_ACTION ITEM_
Find the lines below in which the string "name" occurs. Copy each one.

_RECORDS SHOWN_
%%

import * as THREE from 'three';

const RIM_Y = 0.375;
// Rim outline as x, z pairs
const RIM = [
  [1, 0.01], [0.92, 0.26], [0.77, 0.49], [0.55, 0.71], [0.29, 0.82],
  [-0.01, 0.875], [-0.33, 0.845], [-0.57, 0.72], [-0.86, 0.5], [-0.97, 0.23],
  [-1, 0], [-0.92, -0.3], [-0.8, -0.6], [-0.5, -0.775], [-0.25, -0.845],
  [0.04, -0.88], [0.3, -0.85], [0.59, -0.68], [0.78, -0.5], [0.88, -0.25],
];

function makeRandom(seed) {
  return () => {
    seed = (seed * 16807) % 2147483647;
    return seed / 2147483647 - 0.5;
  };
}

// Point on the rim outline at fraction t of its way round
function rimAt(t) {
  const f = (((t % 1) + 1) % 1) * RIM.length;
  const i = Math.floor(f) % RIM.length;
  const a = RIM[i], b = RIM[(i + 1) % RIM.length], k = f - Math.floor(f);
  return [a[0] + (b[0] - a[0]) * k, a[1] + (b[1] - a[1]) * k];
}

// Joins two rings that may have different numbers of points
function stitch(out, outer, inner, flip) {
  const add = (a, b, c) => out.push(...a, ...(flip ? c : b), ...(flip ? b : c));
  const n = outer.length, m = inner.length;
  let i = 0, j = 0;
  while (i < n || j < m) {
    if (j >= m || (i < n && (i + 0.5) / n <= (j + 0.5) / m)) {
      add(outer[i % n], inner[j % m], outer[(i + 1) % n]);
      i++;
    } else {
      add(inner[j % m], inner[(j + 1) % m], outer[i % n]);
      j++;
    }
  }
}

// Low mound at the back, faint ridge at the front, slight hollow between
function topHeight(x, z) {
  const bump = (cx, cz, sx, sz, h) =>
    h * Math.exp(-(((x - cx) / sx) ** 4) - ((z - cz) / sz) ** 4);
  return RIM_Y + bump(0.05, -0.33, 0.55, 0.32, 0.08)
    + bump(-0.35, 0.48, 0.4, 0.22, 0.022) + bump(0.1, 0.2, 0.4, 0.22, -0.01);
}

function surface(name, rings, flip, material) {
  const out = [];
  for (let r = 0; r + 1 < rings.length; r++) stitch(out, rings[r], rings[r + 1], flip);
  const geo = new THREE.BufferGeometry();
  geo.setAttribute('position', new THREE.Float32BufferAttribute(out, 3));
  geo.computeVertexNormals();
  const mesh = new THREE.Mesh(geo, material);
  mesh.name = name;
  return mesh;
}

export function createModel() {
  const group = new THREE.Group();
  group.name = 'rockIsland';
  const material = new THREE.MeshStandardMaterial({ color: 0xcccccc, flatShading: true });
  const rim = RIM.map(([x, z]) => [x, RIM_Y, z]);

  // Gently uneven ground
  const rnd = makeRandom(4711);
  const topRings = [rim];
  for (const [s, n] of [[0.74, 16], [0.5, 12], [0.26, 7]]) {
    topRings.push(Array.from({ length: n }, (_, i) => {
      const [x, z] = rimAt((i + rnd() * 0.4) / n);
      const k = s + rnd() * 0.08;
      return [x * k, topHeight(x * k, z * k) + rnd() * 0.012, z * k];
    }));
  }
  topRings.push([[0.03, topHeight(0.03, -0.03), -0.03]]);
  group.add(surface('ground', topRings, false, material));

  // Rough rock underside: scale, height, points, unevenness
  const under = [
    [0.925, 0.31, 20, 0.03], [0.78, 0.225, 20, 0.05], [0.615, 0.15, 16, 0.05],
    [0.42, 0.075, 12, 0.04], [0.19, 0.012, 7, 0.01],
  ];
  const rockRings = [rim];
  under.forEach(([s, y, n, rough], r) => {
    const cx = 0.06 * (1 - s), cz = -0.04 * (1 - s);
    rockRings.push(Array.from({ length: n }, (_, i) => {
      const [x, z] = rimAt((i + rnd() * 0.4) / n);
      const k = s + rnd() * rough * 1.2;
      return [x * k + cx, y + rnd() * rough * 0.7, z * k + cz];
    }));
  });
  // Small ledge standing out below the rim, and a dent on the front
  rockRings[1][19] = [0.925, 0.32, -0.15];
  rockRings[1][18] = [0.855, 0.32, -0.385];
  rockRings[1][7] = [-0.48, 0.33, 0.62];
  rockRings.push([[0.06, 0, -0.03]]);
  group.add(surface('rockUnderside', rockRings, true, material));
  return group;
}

%%

_ANSWER BELOW_
function surface(name, rings, flip, material) {
  mesh.name = name;
  group.name = 'rockIsland';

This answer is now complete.